When it was over, after Radwanska’s final well-crafted sequence of shots had won her the match, the first Polish women’s finalist in Wimbledon history jumped in the air. Not too high in the air, but she got off the ground. Then she jumped again. Then she walked to the net. It could be that she didn’t want to celebrate too much because she could see what was coming. And I wouldn't blame her. At that moment, Radwanska knew she was going to get either Serena Williams or Victoria Azarenka in the final, each of whom would likely keep her from weaving her deceptive web out there, and send her home with the runner-up trophy. It turns out that her opponent will be Serena. An in-form Serena. A 24-ace-hitting Serena. A hungry Serena.
Uh . . . better not to think about that right now. Because however it ends, the one thing that had been missing in Radwanska’s rise was a deep Grand Slam run—this was her first semi at any major, and now it’s her first final. It’s nice to see this thoughtful throwback find a way to succeed, and find new ways of keeping her longtime fans—I’ve been on the bandwagon for years—surprised and entertained.
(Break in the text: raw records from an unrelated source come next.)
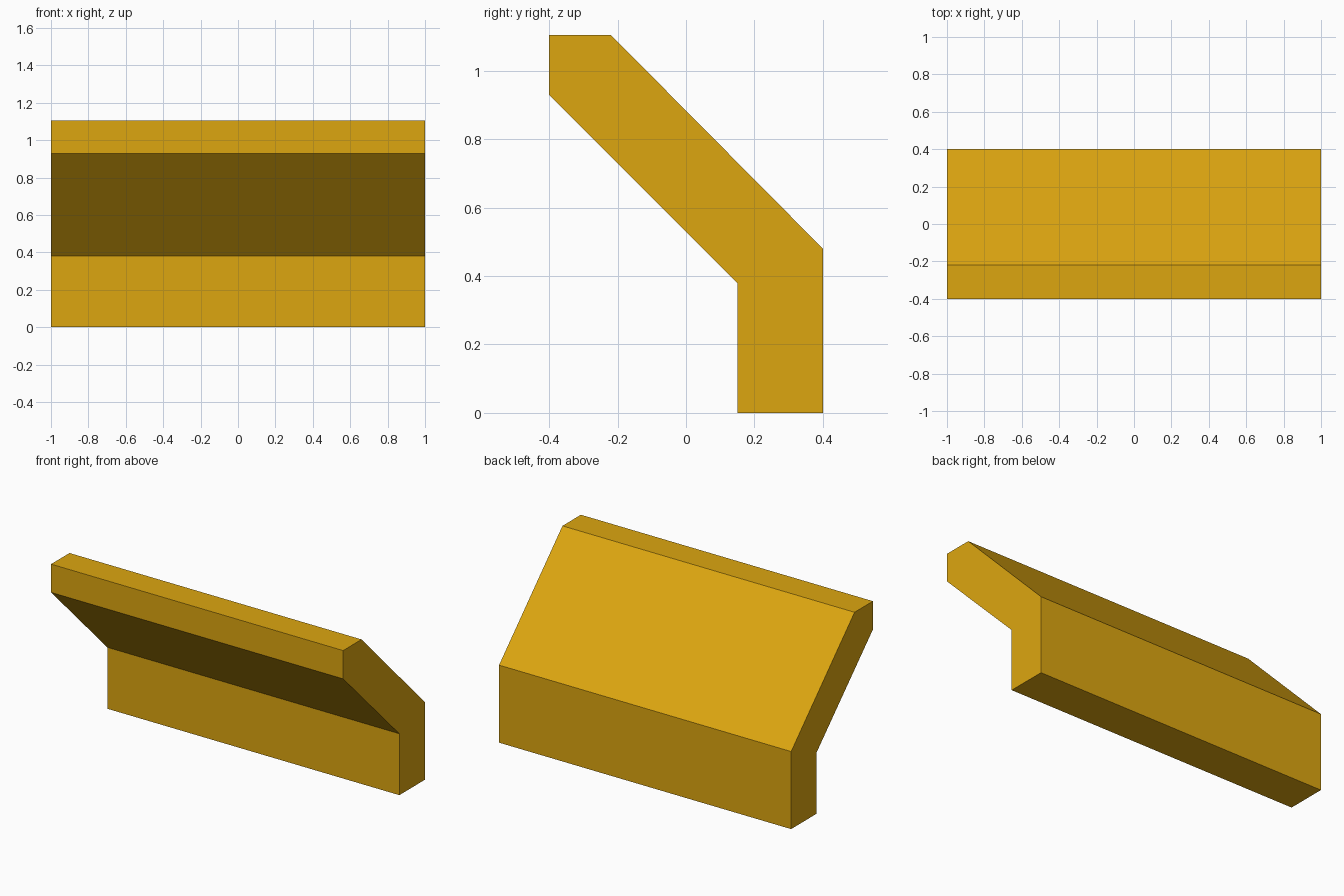
import bpy
import bmesh

if "Cube" in bpy.data.objects:
    bpy.data.objects.remove(bpy.data.objects["Cube"])

# Single flat colour
gold = bpy.data.materials.new("golden_yellow")
gold.diffuse_color = (0.72, 0.38, 0.005, 1.0)
gold.use_nodes = True
gold.node_tree.nodes["Principled BSDF"].inputs["Base Color"].default_value = gold.diffuse_color

# Side profile (y, z): upright base with a head leaning forward
profile = [(0.15, 0.0), (0.40, 0.0), (0.40, 0.48), (-0.22, 1.105),
           (-0.40, 1.105), (-0.40, 0.93), (0.15, 0.38)]

# Extrude the profile along x into a long bent beam
bm = bmesh.new()
side = bm.faces.new([bm.verts.new((-1.0, y, z)) for y, z in profile])
result = bmesh.ops.extrude_face_region(bm, geom=[side], use_keep_orig=True)
moved = [g for g in result["geom"] if isinstance(g, bmesh.types.BMVert)]
bmesh.ops.translate(bm, vec=(2.0, 0.0, 0.0), verts=moved)
bmesh.ops.recalc_face_normals(bm, faces=bm.faces[:])

mesh = bpy.data.meshes.new("bent_beam")
bm.to_mesh(mesh)
bm.free()
mesh.materials.append(gold)
beam = bpy.data.objects.new("bent_beam", mesh)
bpy.context.collection.objects.link(beam)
And it was even nicer to see jump—OK, bounce—for joy a second time when it was over. She must have been saving that one for when her dream came true.